By André Sollner
Let’s face it: Despite high expectations, 2021 made a lot of “worst ever” lists. That includes the world of cybersecurity and IoT, as organizations grappled with some of the most damaging cyber attacks in modern history. And, really, there’s no reason to think that trend will end anytime soon.
In 2021’s cyber attacks, the healthcare industry got hit especially hard. In the middle of the pandemic, hackers forced institutions, mainly through ransomware attacks, to pay up if they wanted to return to normal operations. It was—and continues to be—a vulnerable time for healthcare organizations, and hackers exploited that vulnerability.
But it’s not just healthcare. Every organization is at risk, especially with the ever-expanding, highly interconnected Internet of Things (IoT) and increasing supply chain issues. Here’s how to approach cybersecurity and IoT at the organizational level and steps you can take right now, from changes in human behavior to supply chain audits.
Human Behavior Impacts a Company’s Cyber Threat Attack Surface
The kinds of breaches and related issues at hand—ransomware, botnets, data leaks—are increasing in number and frequency. Let’s take botnets, for example. Botnets are basically malware-infected networks of internet-connected computer devices that hackers can use to steal data or perform Distributed Denial-of-Service (DDoS) attacks. Botnets take advantage of lax security in IoT devices, such as home security cameras, and can overwhelm networks and wreak havoc.
In today’s work-from-home age, where individuals may be using their personal WiFi connections or lack the digital protections typically found in secure office environments, there’s a greater chance that social engineering techniques, such as fake emails from reputable organizations, could result in successful phishing attacks.
Humans aren’t perfect. And when that very human imperfection is combined with a massive data breach, like the 2021 LinkedIn data leak, the results can be significant: In the LinkedIn breach, hackers were able to uncover the names and personal contact information of more than 700 million users.
Bad actors then were free to use that information in phishing attempts, sending millions of emails to unsuspecting users in an attempt to trick them into trading sensitive information like bank logins. If even a small portion of people in that data leak were to click on a bad link in an email or otherwise fall for a phishing attempt, it can mean big money for hackers—and big headaches for everyone else involved.
The (Cyber) Supply Chain Matters
No, this is not another blog about supply chain woes. We do not know where that couch you ordered in April of 2021 is. What we’re referring to here is the upstream supply chain of hardware, software and service providers that businesses and consumers rely on in their IoT devices—whether they’re data-collection tools in healthcare settings or the security cameras installed outside a home’s front door.
Put it this way: If there’s a security issue upstream, even if you put up every cybersecurity measure you can imagine against being hacked, it won’t make much of a difference.
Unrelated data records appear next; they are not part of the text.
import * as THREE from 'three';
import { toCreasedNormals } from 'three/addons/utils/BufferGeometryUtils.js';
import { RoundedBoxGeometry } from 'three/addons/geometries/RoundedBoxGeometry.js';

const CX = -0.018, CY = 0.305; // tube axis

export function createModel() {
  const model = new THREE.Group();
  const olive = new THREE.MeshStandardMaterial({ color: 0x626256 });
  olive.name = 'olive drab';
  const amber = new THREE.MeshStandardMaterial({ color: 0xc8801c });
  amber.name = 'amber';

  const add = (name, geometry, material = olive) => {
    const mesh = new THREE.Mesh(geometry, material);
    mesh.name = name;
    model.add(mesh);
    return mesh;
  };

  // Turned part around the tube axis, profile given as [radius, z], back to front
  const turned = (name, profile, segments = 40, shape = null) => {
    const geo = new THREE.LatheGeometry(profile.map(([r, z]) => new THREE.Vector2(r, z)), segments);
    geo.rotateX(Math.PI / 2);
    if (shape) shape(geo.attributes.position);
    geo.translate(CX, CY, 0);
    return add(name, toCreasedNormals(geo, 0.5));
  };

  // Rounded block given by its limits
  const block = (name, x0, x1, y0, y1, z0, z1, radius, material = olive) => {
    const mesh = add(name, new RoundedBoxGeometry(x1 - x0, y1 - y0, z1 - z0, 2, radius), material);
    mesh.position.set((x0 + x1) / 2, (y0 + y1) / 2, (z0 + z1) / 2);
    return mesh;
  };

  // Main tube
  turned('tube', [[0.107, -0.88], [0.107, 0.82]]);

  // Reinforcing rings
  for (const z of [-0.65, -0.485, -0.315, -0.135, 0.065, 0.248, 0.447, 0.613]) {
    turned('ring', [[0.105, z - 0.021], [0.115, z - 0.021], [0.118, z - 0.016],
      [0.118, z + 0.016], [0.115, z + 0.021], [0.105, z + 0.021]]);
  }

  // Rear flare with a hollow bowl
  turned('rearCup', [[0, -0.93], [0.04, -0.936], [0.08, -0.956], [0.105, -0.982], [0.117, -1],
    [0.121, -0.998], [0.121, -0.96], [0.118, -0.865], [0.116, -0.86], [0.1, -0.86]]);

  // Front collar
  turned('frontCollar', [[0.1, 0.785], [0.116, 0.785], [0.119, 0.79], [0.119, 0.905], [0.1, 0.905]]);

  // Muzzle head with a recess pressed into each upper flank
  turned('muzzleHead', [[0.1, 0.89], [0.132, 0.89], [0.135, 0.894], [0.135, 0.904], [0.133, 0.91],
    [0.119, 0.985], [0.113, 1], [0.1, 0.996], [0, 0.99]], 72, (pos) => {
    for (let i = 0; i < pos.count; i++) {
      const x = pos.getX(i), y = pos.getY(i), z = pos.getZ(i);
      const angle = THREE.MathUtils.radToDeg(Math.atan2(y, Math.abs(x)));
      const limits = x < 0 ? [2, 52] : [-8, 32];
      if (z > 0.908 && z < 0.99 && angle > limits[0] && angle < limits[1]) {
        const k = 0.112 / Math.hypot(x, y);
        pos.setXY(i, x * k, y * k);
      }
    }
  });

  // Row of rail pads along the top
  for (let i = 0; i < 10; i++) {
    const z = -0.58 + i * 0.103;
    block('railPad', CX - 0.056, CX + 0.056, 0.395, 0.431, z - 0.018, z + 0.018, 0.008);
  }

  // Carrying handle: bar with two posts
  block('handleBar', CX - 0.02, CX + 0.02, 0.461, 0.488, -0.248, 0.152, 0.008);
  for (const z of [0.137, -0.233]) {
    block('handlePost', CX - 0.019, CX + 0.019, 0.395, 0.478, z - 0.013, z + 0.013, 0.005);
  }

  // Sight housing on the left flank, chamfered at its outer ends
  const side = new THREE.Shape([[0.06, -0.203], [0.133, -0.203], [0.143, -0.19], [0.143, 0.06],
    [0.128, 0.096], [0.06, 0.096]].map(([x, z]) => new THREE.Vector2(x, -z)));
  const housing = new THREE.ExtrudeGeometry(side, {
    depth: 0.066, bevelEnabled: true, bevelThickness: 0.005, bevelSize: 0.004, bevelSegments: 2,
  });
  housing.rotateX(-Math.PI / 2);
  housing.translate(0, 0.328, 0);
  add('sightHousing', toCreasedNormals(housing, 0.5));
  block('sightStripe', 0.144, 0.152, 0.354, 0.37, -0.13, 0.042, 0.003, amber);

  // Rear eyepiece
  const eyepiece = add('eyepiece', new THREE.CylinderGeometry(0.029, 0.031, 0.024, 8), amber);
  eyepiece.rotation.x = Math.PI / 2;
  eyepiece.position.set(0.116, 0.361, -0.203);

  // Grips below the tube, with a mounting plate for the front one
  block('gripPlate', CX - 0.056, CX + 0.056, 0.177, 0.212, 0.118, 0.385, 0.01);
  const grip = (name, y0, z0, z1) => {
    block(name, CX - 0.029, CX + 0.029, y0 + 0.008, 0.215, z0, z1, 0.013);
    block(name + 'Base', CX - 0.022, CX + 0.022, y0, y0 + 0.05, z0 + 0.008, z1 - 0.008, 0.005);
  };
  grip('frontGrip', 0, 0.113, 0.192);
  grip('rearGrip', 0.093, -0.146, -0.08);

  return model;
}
The security issue—the weakness—is embedded in the IoT device, and poses a cybersecurity threat.
How to Manage Your IoT Network Cybersecurity
So, what to do in the face of botnets, historic data breaches and increased vulnerability in the IoT? I’ve got three suggestions, beginning with an audit of your IoT ecosystem.
Plainly put, you need to know at all times what—and who—is on your network, be it your business organization or your home.
For example, take a security guard at a hospital who plugs in an Amazon Fire TV Stick—which is an IoT device—into a flatscreen and connects it to the hospital’s internal, secure WiFi. This seemingly innocuous move could create an entry point for a bad actor.
And remember, it’s impossible to secure something if you don’t have full knowledge of its weaknesses. An estimate 90% of IoT cameras have some sort of vulnerability—so be extremely cautious if you purchase a new device for your home or business.
It’s also important to train your staff and create policies that keep guest and production networks separate (i.e. network segmentation and zero-trust architecture) as well as control and manage all devices that may access your organization’s production network. Manage and monitor privileged access to accounts and applications and review alerts on high-risk events, as these are very attractive entry points for hackers.
My second suggestion is to redteam your incident response team, especially if you or your business handles sensitive or privileged information. What do I mean by that? Pay a trusted organization to come in and try to break into your cybersecurity ecosystem. Identify the flaws and vulnerabilities, and test every single entry point. This allows you to identify the weaknesses and fix them—before someone nefarious points them out to you by hacking into your networks or launching a ransomware attack.
Lastly, develop and foster partnerships with peers and professionals across industries and up and down the supply chain. Truly robust and safe cybersecurity operations come from industry-wide shifts, not just from one individual organization implementing fixes and responding to cyber incidents. Partnerships, especially large-scale ones, can mount serious regulatory and political pressure—a necessary application of force to bring about necessary change in cyber security and data privacy in our increasingly connected world.